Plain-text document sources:
----

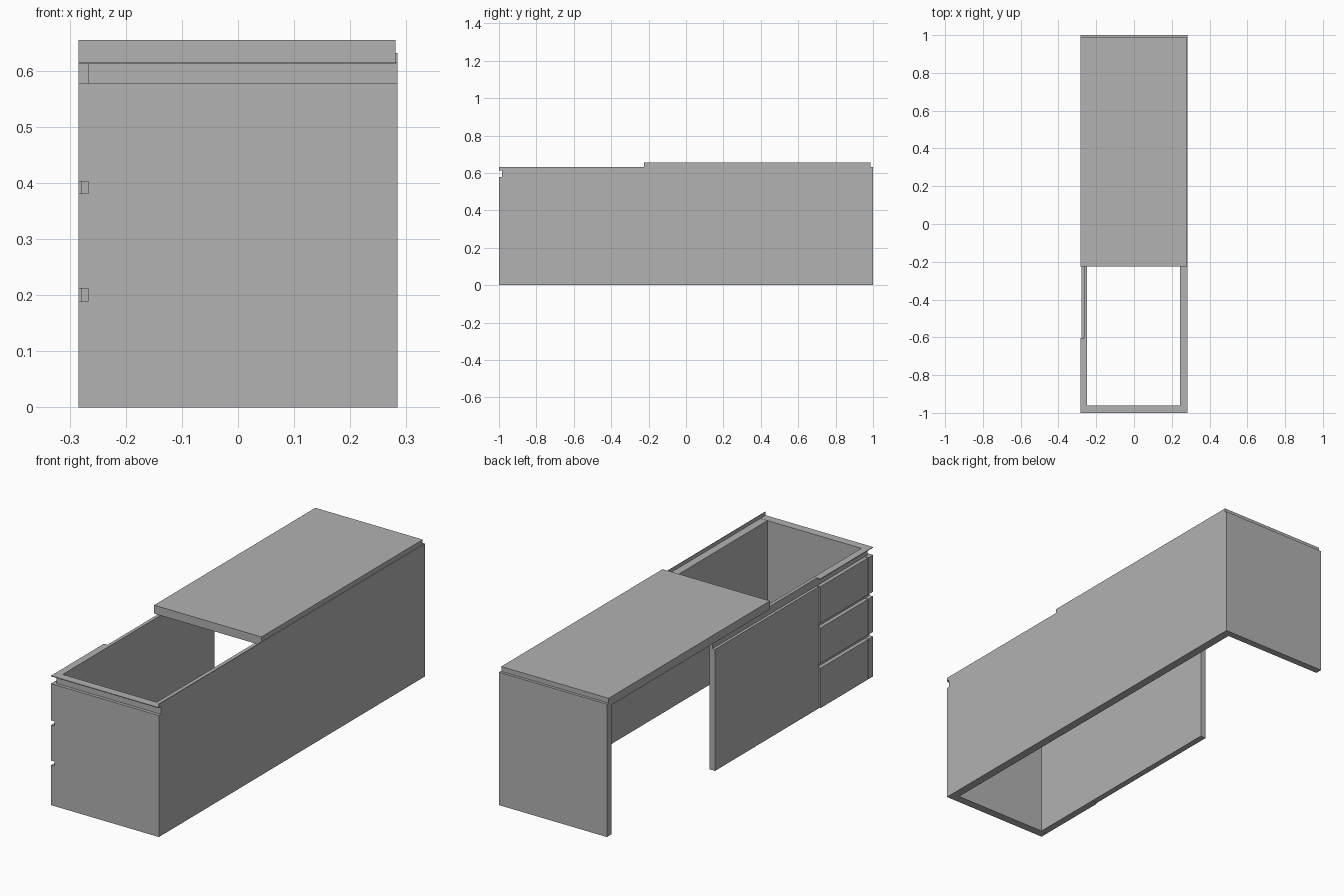
import bpy
import bmesh

old = bpy.data.objects.get("Cube")
if old:
    bpy.data.objects.remove(old, do_unlink=True)

grey = bpy.data.materials.new("plain_grey")
grey.use_nodes = True
colour = (0.445, 0.445, 0.445, 1)
grey.diffuse_color = colour
grey.node_tree.nodes["Principled BSDF"].inputs["Base Color"].default_value = colour


def panel(name, *boxes):
    """One object made of boxes, each given as x, y and z ranges."""
    bm = bmesh.new()
    for box in boxes:
        verts = bmesh.ops.create_cube(bm, size=1)["verts"]
        for v in verts:
            for i, (low, high) in enumerate(box):
                v.co[i] = low if v.co[i] < 0 else high
    mesh = bpy.data.meshes.new(name)
    bm.to_mesh(mesh)
    bm.free()
    mesh.materials.append(grey)
    obj = bpy.data.objects.new(name, mesh)
    bpy.context.collection.objects.link(obj)


# Shared edges of the desk
R, L = -0.284, 0.284          # outer sides
INNER_R, CORE_R = -0.25, -0.266
INNER_L, CORE_L = 0.244, 0.281
FRONT, CORE_F, INNER_F = -1, -0.985, -0.96
SPLIT, DOOR_END = -0.6, 0.18  # drawers | door | knee space
FACE_TOP, RIM, LIP = 0.578, 0.615, 0.632

# Sliding worktop slab
panel("worktop", ((R, CORE_L), (-0.225, 0.987), (RIM, 0.655)))

# Long closed side, with its thin outer sheet notched at the front
panel("long_side_core", ((INNER_L, CORE_L), (CORE_F, 0.987), (0, RIM)))
panel("long_side_sheet",
      ((CORE_L, L), (FRONT, 1), (0, FACE_TOP)),
      ((CORE_L, L), (CORE_F, 1), (FACE_TOP, RIM)),
      ((CORE_L, L), (FRONT, 1), (RIM, LIP)))

# End leg at the knee space
panel("end_leg_core", ((R, INNER_L), (0.967, 0.987), (0, RIM)))
panel("end_leg_sheet", ((R, CORE_L), (0.987, 1), (0, LIP)))

# Front end panel
panel("front_core", ((CORE_R, INNER_L), (CORE_F, INNER_F), (0, RIM)))
panel("front_face", ((CORE_R, CORE_L), (FRONT, CORE_F), (0, FACE_TOP)))

# Drawer bank: wall behind, then three fronts with finger grooves between
panel("drawer_wall", ((CORE_R, INNER_R), (INNER_F, SPLIT), (0, RIM)))
for i, z in enumerate([(0, 0.19), (0.212, 0.381), (0.403, FACE_TOP)]):
    panel(f"drawer_front_{i + 1}", ((R, CORE_R), (-0.962, SPLIT - 0.006), z))
    panel(f"front_edge_{i + 1}", ((R, CORE_R), (FRONT, -0.965), z))

# Door panel with the rail that carries the worktop
panel("door_panel", ((-0.279, INNER_R), (SPLIT, DOOR_END), (0, FACE_TOP)))
panel("door_rail", ((CORE_R, INNER_R), (SPLIT, DOOR_END), (FACE_TOP, RIM)))

# Thin overhanging rim around the open compartment
rim_z = (RIM - 0.003, RIM + 0.0005)
panel("rim",
      ((R, CORE_L), (FRONT, INNER_F), rim_z),
      ((R, INNER_R), (INNER_F, SPLIT - 0.003), rim_z))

----

◆ What is needed ◆
Where a line in the records above holds the string "name", it counts toward the total; give that total alone.

◆ Completed task ◆
3